Thousands Of New Coronavirus Cases Are Springing Up In Workplaces. In One Tyson Chicken Plant There Are More Than 1,000 Cases As Trump Pushes For Putting People Back To Work

By Theodore Shoebat

Thousands of new COVID-19 cases are popping up in big work places. For example in one Tyson Chicken plant, there are over 1,000 cases. As we read in a report from Fox Baltimore:

Even as President Donald Trump urges getting people back to work and reopening the economy, an Associated Press analysis shows thousands of people are getting sick from COVID-19 on the job.

Recent figures show a surge of infections in meatpacking and poultry-processing plants. There’s been a spike of new cases among construction workers in Austin, Texas, where that sector recently returned to work.

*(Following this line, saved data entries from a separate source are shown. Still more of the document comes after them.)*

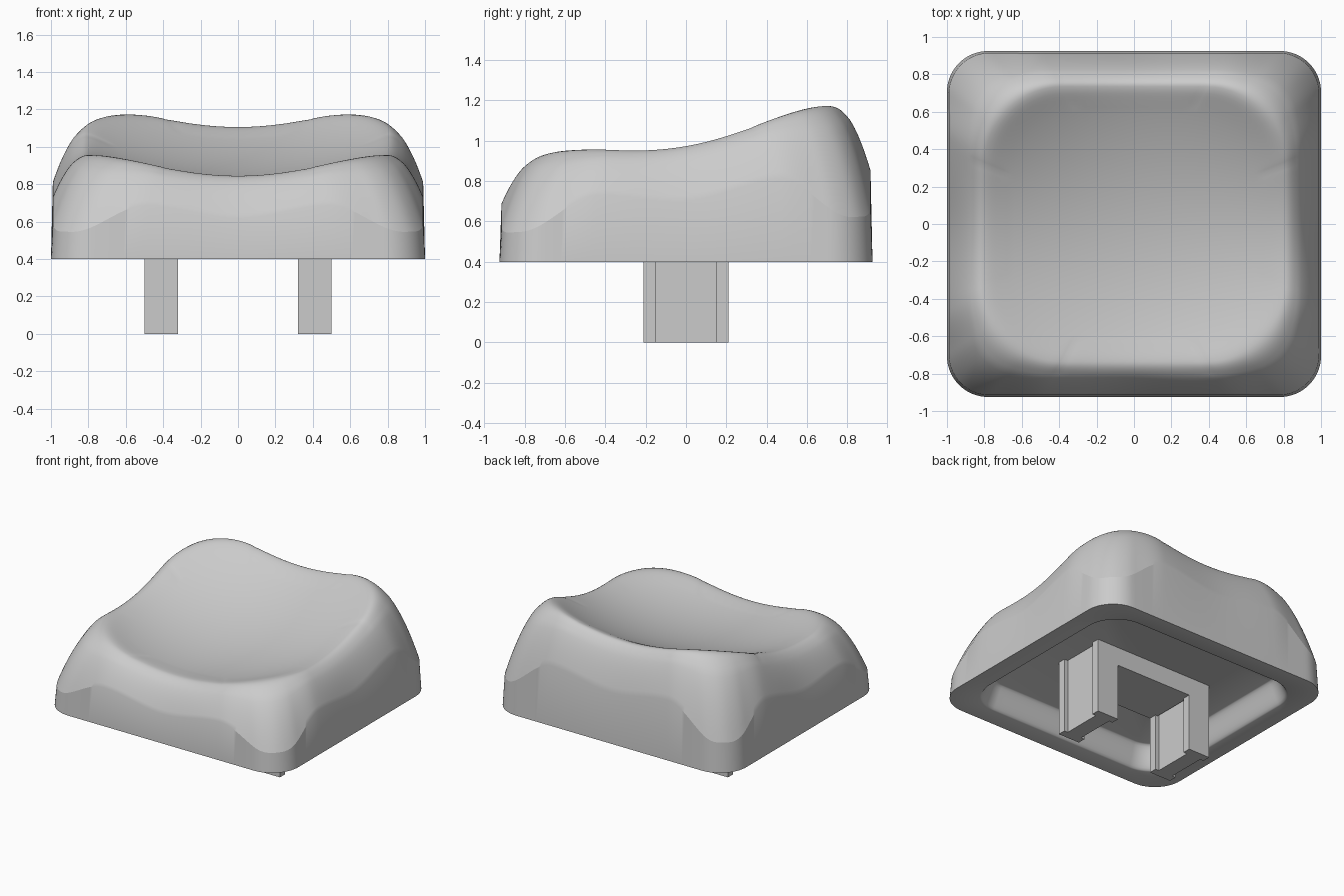
import bpy
import bmesh
import math

cube = bpy.data.objects.get("Cube")
if cube:
    bpy.data.objects.remove(cube)

grey = bpy.data.materials.new("plain grey")
grey.use_nodes = True
COLOUR = (0.6, 0.6, 0.6, 1)
grey.diffuse_color = COLOUR
grey.node_tree.nodes["Principled BSDF"].inputs["Base Color"].default_value = COLOUR

CORNER_STEPS, SIDE_STEPS = 40, 22


def rounded_rect(hx, hy, r):
    """Evenly divided outline of a rounded rectangle, counter-clockwise."""
    arcs = []
    for k, (sx, sy) in enumerate([(1, 1), (-1, 1), (-1, -1), (1, -1)]):
        arc = []
        for i in range(CORNER_STEPS + 1):
            a = math.pi / 2 * (k + i / CORNER_STEPS)
            arc.append((sx * (hx - r) + r * math.cos(a), sy * (hy - r) + r * math.sin(a)))
        arcs.append(arc)
    pts = []
    for k, arc in enumerate(arcs):
        pts += arc
        (x0, y0), (x1, y1) = arc[-1], arcs[(k + 1) % 4][0]
        for i in range(1, SIDE_STEPS):
            t = i / SIDE_STEPS
            pts.append((x0 + (x1 - x0) * t, y0 + (y1 - y0) * t))
    return pts


def cast_out(points, hx, hy, r):
    """Push points straight out from the centre onto a rounded rectangle."""
    out = []
    for x, y in points:
        low, high = 0, 4
        for _ in range(30):
            s = (low + high) / 2
            dx, dy = abs(x * s) - hx + r, abs(y * s) - hy + r
            gap = math.hypot(max(dx, 0), max(dy, 0)) - r
            low, high = (s, high) if gap < 0 else (low, s)
        out.append((x * low, y * low))
    return out


def smoothstep(a, b, v):
    t = min(max((v - a) / (b - a), 0), 1)
    return t * t * (3 - 2 * t)


def dish_height(x, y):
    return 0.85 + 0.18 * y + 0.24 * y * y + 0.2 * x * x * (1 + y * y)


def edge_height(x, y):
    """Line where the wall meets the sculpted slope: dips at the corners and side middles."""
    m = min(abs(x) / 0.99, abs(y) / 0.915)
    mid = -0.04 + 0.07 * smoothstep(0, 0.5, m)
    drop = (0.185 + 0.045 * y) * smoothstep(0.5, 0.9, m)
    return 0.74 + 0.09 * y + mid - drop


def flat(points, z):
    return [(x, y, z) for x, y in points]


def finish(bm, name, angle=30):
    bmesh.ops.recalc_face_normals(bm, faces=bm.faces)
    mesh = bpy.data.meshes.new(name)
    bm.to_mesh(mesh)
    bm.free()
    mesh.materials.append(grey)
    obj = bpy.data.objects.new(name, mesh)
    bpy.context.collection.objects.link(obj)
    bpy.ops.object.select_all(action='DESELECT')
    obj.select_set(True)
    bpy.context.view_layer.objects.active = obj
    bpy.ops.object.shade_smooth_by_angle(angle=math.radians(angle))
    return obj


# Cap body: rings from the recess ceiling, round the rim and up to the dish centre
rings = []
FLOOR, CEILING, FLARE = 0.4, 0.57, 0.09
RECESS = 10
for i in range(RECESS + 1):
    t = i / RECESS
    inset = FLARE * (1 - t)
    rings.append(flat(rounded_rect(0.86 - inset, 0.785 - inset, 0.25 - inset * 0.8),
                      CEILING - (CEILING - FLOOR) * smoothstep(0, 1, t)))
outline = rounded_rect(0.8, 0.735, 0.42)
rings.append(flat(cast_out(outline, 1.0, 0.925, 0.22), FLOOR))
edge = [(x, y, edge_height(x, y)) for x, y in cast_out(outline, 0.99, 0.915, 0.22)]
crest = [(x, y, dish_height(x, y)) for x, y in outline]
edge_ring = len(rings)
SLOPE = 16
for i in range(SLOPE + 1):
    u = i / SLOPE
    f = 1 - (1 - u) ** 2
    rings.append([(a[0] + (b[0] - a[0]) * u, a[1] + (b[1] - a[1]) * u, a[2] + (b[2] - a[2]) * f)
                  for a, b in zip(edge, crest)])
crest_ring = len(rings) - 1
DISH = 40
for i in range(1, DISH):
    s = 1 - i / DISH
    rings.append([(x * s, y * s, dish_height(x * s, y * s)) for x, y, z in crest])

bm = bmesh.new()
loops = [[bm.verts.new(p) for p in ring] for ring in rings]
count = len(loops[0])
for low, high in zip(loops, loops[1:]):
    for i in range(count):
        j = (i + 1) % count
        bm.faces.new((low[i], low[j], high[j], high[i]))
bm.faces.new(loops[0][::-1])
centre = bm.verts.new((0, 0, dish_height(0, 0)))
for i in range(count):
    bm.faces.new((loops[-1][i], loops[-1][(i + 1) % count], centre))

# Soften the crest between slope and dish
crest_verts = [v for loop in loops[crest_ring - 6:crest_ring + 7] for v in loop]
for _ in range(12):
    bmesh.ops.smooth_vert(bm, verts=crest_verts, factor=0.5, use_axis_z=True)

# Crisp line between wall and slope at the corners only
line = loops[edge_ring]
for i in range(count):
    v, w = line[i], line[(i + 1) % count]
    if min(abs(v.co.x), abs(v.co.y)) > 0.6:
        bm.edges.get((v, w)).smooth = False
finish(bm, "cap_body")


def prism(name, outline, z0, z1):
    """Upright prism from a flat outline."""
    bm = bmesh.new()
    base = bm.faces.new([bm.verts.new((x, y, z0)) for x, y in outline])
    top = bmesh.ops.extrude_face_region(bm, geom=[base])
    verts = [g for g in top["geom"] if isinstance(g, bmesh.types.BMVert)]
    bmesh.ops.translate(bm, verts=verts, vec=(0, 0, z1 - z0))
    return finish(bm, name)


# Stem prongs: square groove down both broad faces
half = [(0.09, -0.21), (0.09, -0.15), (0.06, -0.15), (0.06, 0.15), (0.09, 0.15), (0.09, 0.21)]
section = half + [(-x, -y) for x, y in half]
for side, name in ((1, "left_prong"), (-1, "right_prong")):
    prism(name, [(side * 0.41 + x, y) for x, y in section], 0, CEILING + 0.02)

# Bridge joining the prongs under the cap
prism("prong_bridge", [(-0.34, -0.21), (0.34, -0.21), (0.34, 0.21), (-0.34, 0.21)],
      0.43, CEILING + 0.02)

Even the White House has proven vulnerable, with positive coronavirus tests for one of Trump’s valets and for Vice President Mike Pence’s press secretary.

Yet of the 15 U.S. counties with the highest per-capita infection rates between April 28 and May 5, all are homes to meatpacking and poultry-processing plants or state prisons, according to data compiled by the AP.

The county with the highest per-capita rate was Tennessee’s Trousdale County, where nearly 1,300 inmates and 50 staffers recently tested positive at the privately run Trousdale Turner Correctional Center.

Nebraska’s Dakota County, home to a Tyson Foods meat plant, had recorded three cases as of April 15, and now has more than 1,000. There have been at least three COVID-19 deaths, including a Muslim woman from Ethiopia who was among 4,300 employees at the Tyson plant.

In northern Indiana’s Cass County, home to a large Tyson pork-processing plant, confirmed coronavirus cases have surpassed 1,500. That’s given the county — home to about 38,000 residents — one of the nation’s highest per-capita infection rates.

The Tyson plant in Logansport, Indiana, was closed April 25 after nearly 900 employees tested positive; it resumed limited operations Thursday after undergoing deep cleaning and installation of Plexiglas workstation barriers. Company spokeswoman Hli Yang said none of the 2,200 workers would return to work without being tested.